Cold feet in bed are the worst. I’m the person in my house who is always nudging up the thermostat. So, I’ll happily tell you that a key objective is to ensure you maintain a comfortable temperature all year. This should provide a balance between good insulation and sufficient ventilation. This is a must if you’re including a bathroom – mouldy grout and an afternoon with mildew remover, no thank you!
8. Planning the layout is fun and challenging in equal measure
Throw in sloping ceilings, alcoves and varying head heights and you have what I like to call an interior conundrum. Now, don’t be put off, because this can work. However, do think carefully about what your room will be used for and where furniture will be placed from the start. And I mean the very start, before you’ve even thought about buying that bed you saw on Instagram and have your eye on. Decide on the exact room layout, down to the location of furniture, the bed and storage, well before any construction begins. This will help you plan the location of the plumbing and electrics. Don’t forget smaller details like plug sockets and light switches.

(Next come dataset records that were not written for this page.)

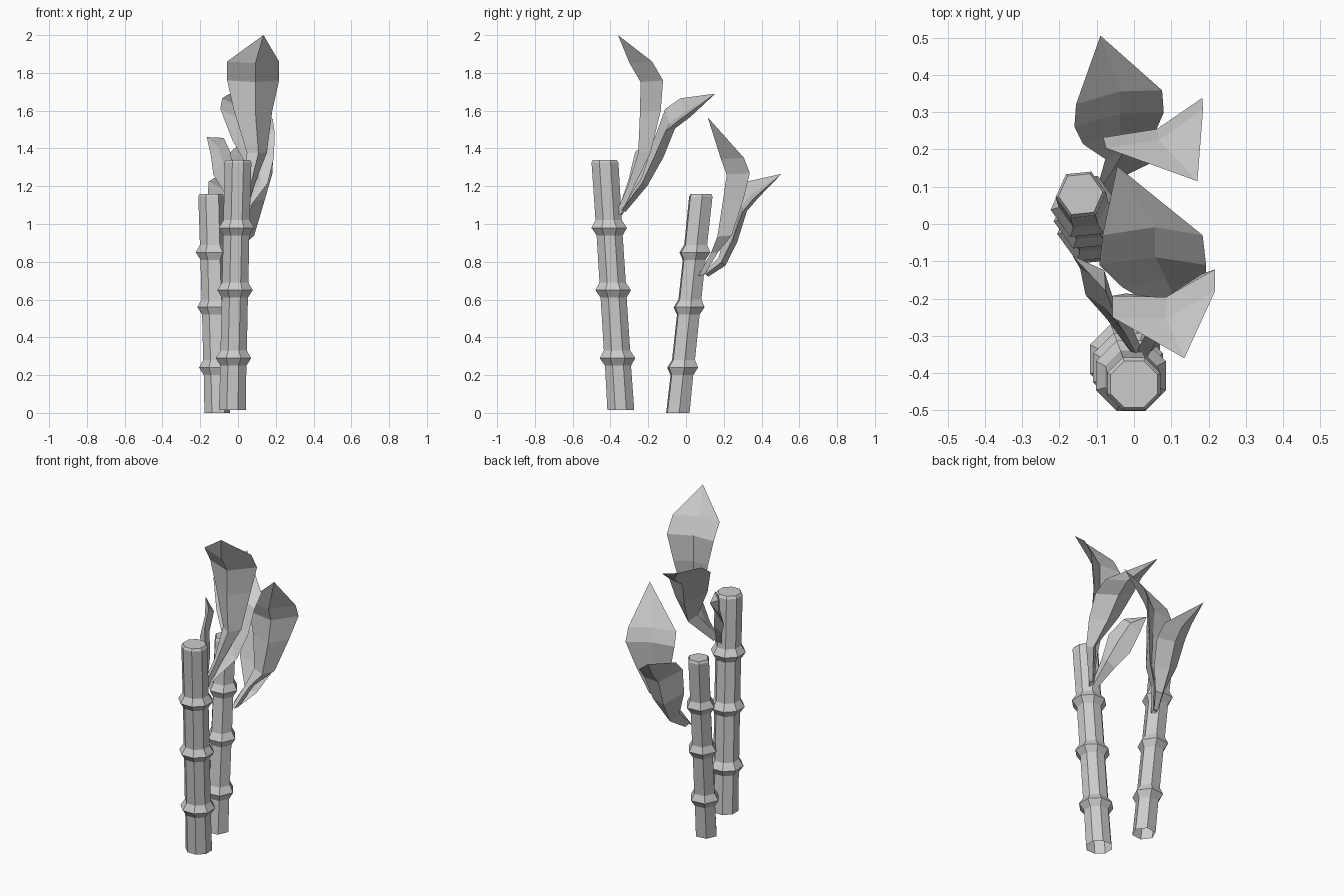
import bpy, bmesh, math
from mathutils import Vector

cube = bpy.data.objects.get("Cube")
if cube:
    bpy.data.objects.remove(cube, do_unlink=True)

grey = bpy.data.materials.new("plain_grey")
grey.use_nodes = True
colour = (0.6, 0.6, 0.6, 1)
grey.diffuse_color = colour
grey.node_tree.nodes["Principled BSDF"].inputs["Base Color"].default_value = colour


def loft(name, rings, tip=None):
    """Skin equal rings, open at the start, ending in a flat cap or a tip."""
    bm = bmesh.new()
    rows = [[bm.verts.new(p) for p in ring] for ring in rings]
    n = len(rows[0])
    for low, high in zip(rows, rows[1:]):
        for i in range(n):
            j = (i + 1) % n
            bm.faces.new((low[i], low[j], high[j], high[i]))
    if tip is None:
        bm.faces.new(rows[-1])
    else:
        point = bm.verts.new(tip)
        for i in range(n):
            bm.faces.new((rows[-1][i], rows[-1][(i + 1) % n], point))
    bmesh.ops.recalc_face_normals(bm, faces=bm.faces)
    mesh = bpy.data.meshes.new(name)
    bm.to_mesh(mesh)
    bm.free()
    mesh.materials.append(grey)
    bpy.context.collection.objects.link(bpy.data.objects.new(name, mesh))


def stalk(name, bottom, top, radius, sides, joints, turn):
    """Leaning cane with a sharp flared ring at each joint and a bevelled top."""
    bottom, top = Vector(bottom), Vector(top)
    profile = [(bottom.z, radius)]
    for z in joints:
        profile += [(z - 0.04, radius * 0.97), (z, radius * 1.32),
                    (z + 0.04, radius * 0.98)]
    profile += [(top.z - 0.015, radius), (top.z, radius * 0.88)]
    rings = []
    for z, r in profile:
        c = bottom.lerp(top, (z - bottom.z) / (top.z - bottom.z))
        angles = [turn + math.tau * i / sides for i in range(sides)]
        rings.append([c + Vector((r * math.cos(a), r * math.sin(a), 0)) for a in angles])
    loft(name, rings)


def leaf(name, side, keel, fold, spine, tip):
    """Folded leaf: spine rows are (x, y, z, half width), the keel is the fold."""
    side, keel = Vector(side).normalized(), Vector(keel).normalized()
    rings = []
    for x, y, z, w in spine:
        c = Vector((x, y, z))
        k = min(fold, 0.01 + w * 0.8)
        rings.append([c - side * w, c + keel * k, c + side * w,
                      c + keel * (k * 0.7 - 0.02)])
    loft(name, rings, tip)


# Canes
stalk("front_stalk", (-0.03, -0.345, 0.015), (0, -0.43, 1.34), 0.077, 8,
      (0.29, 0.65, 0.98), math.pi / 8)
stalk("back_stalk", (-0.11, -0.043, 0), (-0.143, 0.08, 1.16), 0.068, 6,
      (0.24, 0.56, 0.85), 0.1)

# Leaves of the front cane
leaf("front_tall_leaf", (0.97, 0.25, 0), (0.15, -1, -0.1), 0.085,
     [(0.02, -0.35, 1.05, 0.02), (0.06, -0.28, 1.2, 0.025), (0.1, -0.2, 1.38, 0.055),
      (0.08, -0.16, 1.6, 0.105), (0.08, -0.157, 1.76, 0.142), (0.08, -0.215, 1.86, 0.142)],
     (0.135, -0.36, 2))
leaf("front_spread_leaf", (0.92, 0, -0.38), (0.2, 0.7, -0.6), 0.07,
     [(0.03, -0.34, 1.08, 0.02), (0.12, -0.235, 1.23, 0.04), (0.08, -0.17, 1.4, 0.12),
      (0.05, -0.11, 1.55, 0.155), (0.05, -0.03, 1.61, 0.145)],
     (-0.045, 0.155, 1.69))
leaf("front_small_leaf", (0.45, -0.4, 0.6), (0.7, 0.6, -0.1), 0.04,
     [(0, -0.35, 1.06, 0.02), (-0.045, -0.28, 1.2, 0.05), (-0.085, -0.23, 1.32, 0.085),
      (-0.11, -0.15, 1.41, 0.065)],
     (-0.165, -0.085, 1.46))

# Leaves of the back cane
leaf("back_tall_leaf", (0.93, 0.37, 0), (0.35, -0.9, -0.1), 0.075,
     [(-0.08, 0.09, 0.73, 0.02), (-0.03, 0.16, 0.85, 0.025), (0.03, 0.22, 0.94, 0.06),
      (0.045, 0.265, 1.13, 0.105), (0.05, 0.285, 1.27, 0.143), (0.055, 0.255, 1.35, 0.14)],
     (0.17, 0.115, 1.565))
leaf("back_spread_leaf", (0.93, 0.15, -0.36), (0.1, 0.7, -0.7), 0.06,
     [(-0.08, 0.1, 0.74, 0.02), (-0.04, 0.18, 0.81, 0.04), (-0.04, 0.23, 0.95, 0.105),
      (-0.04, 0.28, 1.11, 0.13), (-0.04, 0.34, 1.18, 0.125)],
     (-0.09, 0.505, 1.265))
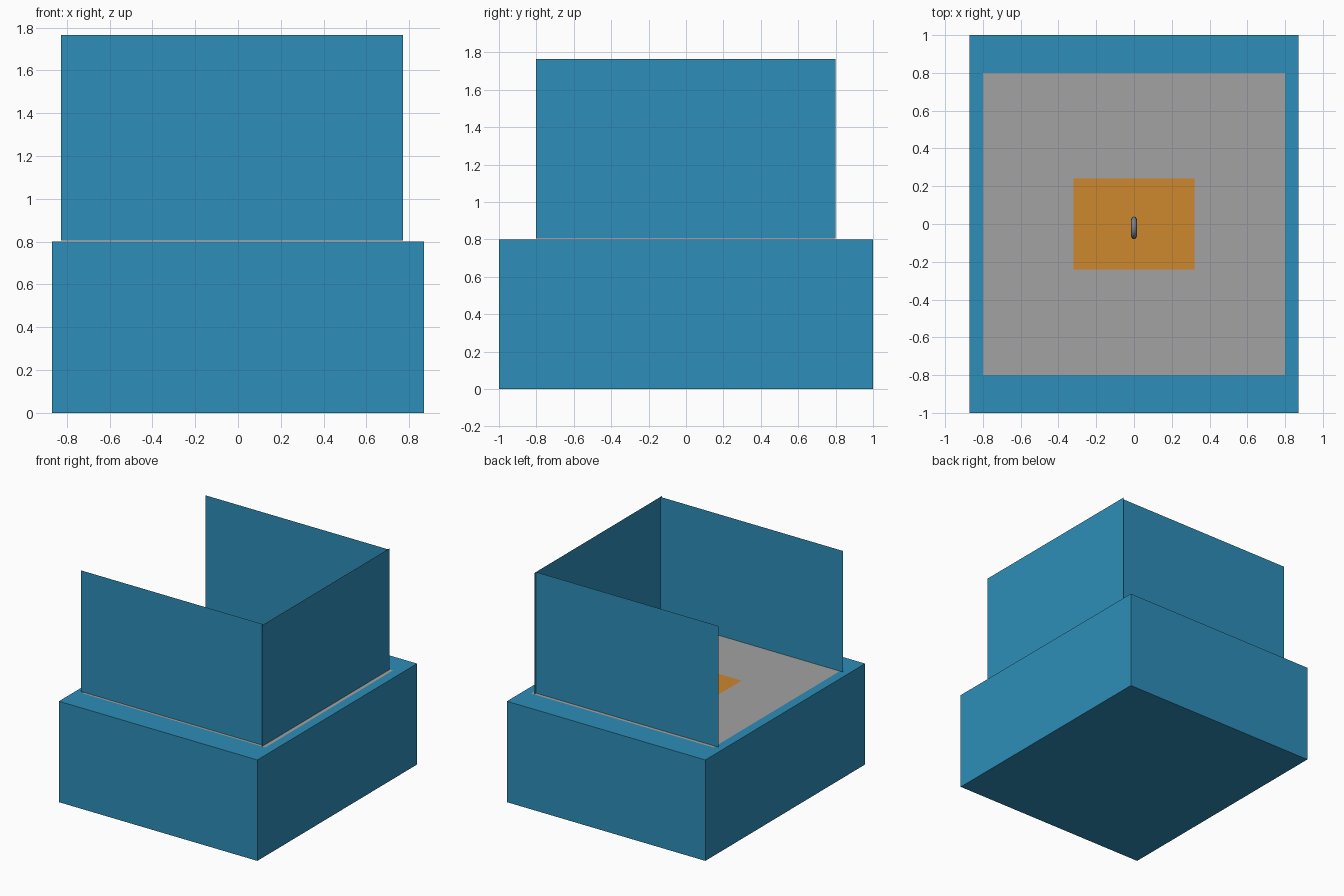
import bpy, math
from mathutils import Matrix, Vector

cube = bpy.data.objects.get("Cube")
if cube:
    bpy.data.objects.remove(cube, do_unlink=True)


def material(name, rgb):
    m = bpy.data.materials.new(name)
    m.use_nodes = True
    color = (*rgb, 1)
    m.diffuse_color = color
    m.node_tree.nodes["Principled BSDF"].inputs["Base Color"].default_value = color
    return m


blue = material("blue", (0.026, 0.27, 0.48))
grey = material("floor grey", (0.36, 0.36, 0.36))
orange = material("orange", (0.61, 0.245, 0.028))
metal = material("metal grey", (0.2, 0.22, 0.25))


def panel(name, center, width, height, mat, rotation=(0, 0, 0)):
    """Flat sheet, sized in its own plane before it is turned."""
    bpy.ops.mesh.primitive_plane_add(size=1, location=center, rotation=rotation)
    ob = bpy.context.object
    ob.name = name
    ob.scale = (width, height, 1)
    ob.data.materials.append(mat)
    return ob


# Solid plinth
bpy.ops.mesh.primitive_cube_add(size=1, location=(0, 0, 0.4))
base = bpy.context.object
base.name = "base"
base.scale = (1.74, 2, 0.8)
base.data.materials.append(blue)

# Floor sheet and the mat lying on it
panel("floor", (0, 0, 0.804), 1.6, 1.6, grey)
panel("mat", (0, 0, 0.808), 0.64, 0.48, orange)

# Three thin walls, open towards -x
up = math.pi / 2
wall_z = 1.285
panel("front_wall", (-0.028, -0.782, wall_z), 1.6, 0.96, blue, (up, 0, 0))
panel("back_wall", (-0.028, 0.776, wall_z), 1.6, 0.96, blue, (up, 0, 0))
panel("side_wall", (0.772, -0.002, wall_z), 1.6, 0.96, blue, (up, 0, up))

# Small bent spout standing on the mat
bend = [(0, -0.02 + 0.045 * math.cos(a), 0.9 + 0.045 * math.sin(a))
        for a in (math.pi * i / 8 for i in range(9))]
path = [(0, 0.025, 0.808)] + bend + [(0, -0.065, 0.87)]
curve = bpy.data.curves.new("spout", "CURVE")
curve.dimensions = "3D"
curve.bevel_depth = 0.015
curve.bevel_resolution = 2
curve.use_fill_caps = True
spline = curve.splines.new("POLY")
spline.points.add(len(path) - 1)
for point, co in zip(spline.points, path):
    point.co = (*co, 1)
curve.materials.append(metal)
spout = bpy.data.objects.new("spout", curve)
bpy.context.collection.objects.link(spout)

9. The right team is everything
There are a few options when getting help with your redesign.
Architect or architectural technologist: Produce bespoke drawings and create a tender document to hire builders, plumbers and electricians as well as a structural engineer.
All-in-one design and build: Take on the entire project for an all-inclusive price.
Do it yourself: Work with a builder on the plans, hire a plumber, electrician and decorator separately, and project manage yourself.
Full disclaimer: always check any contractors are part of a trade association and seek at least three quotes for any trade or designer.
10. Your budget plan needs to go from shell to sanctuary
Lastly, expect to pay out for the design, structural engineer and party wall surveyor. Then there are planning permission fees if the work isn’t allowed under PD, building regulations approval, labour and materials for the build. The latter includes any fixtures, furniture and storage within the finished space.
Right then, who’s ready for that clear out?
Featured image: A loft conversion featuring roof windows by Velux.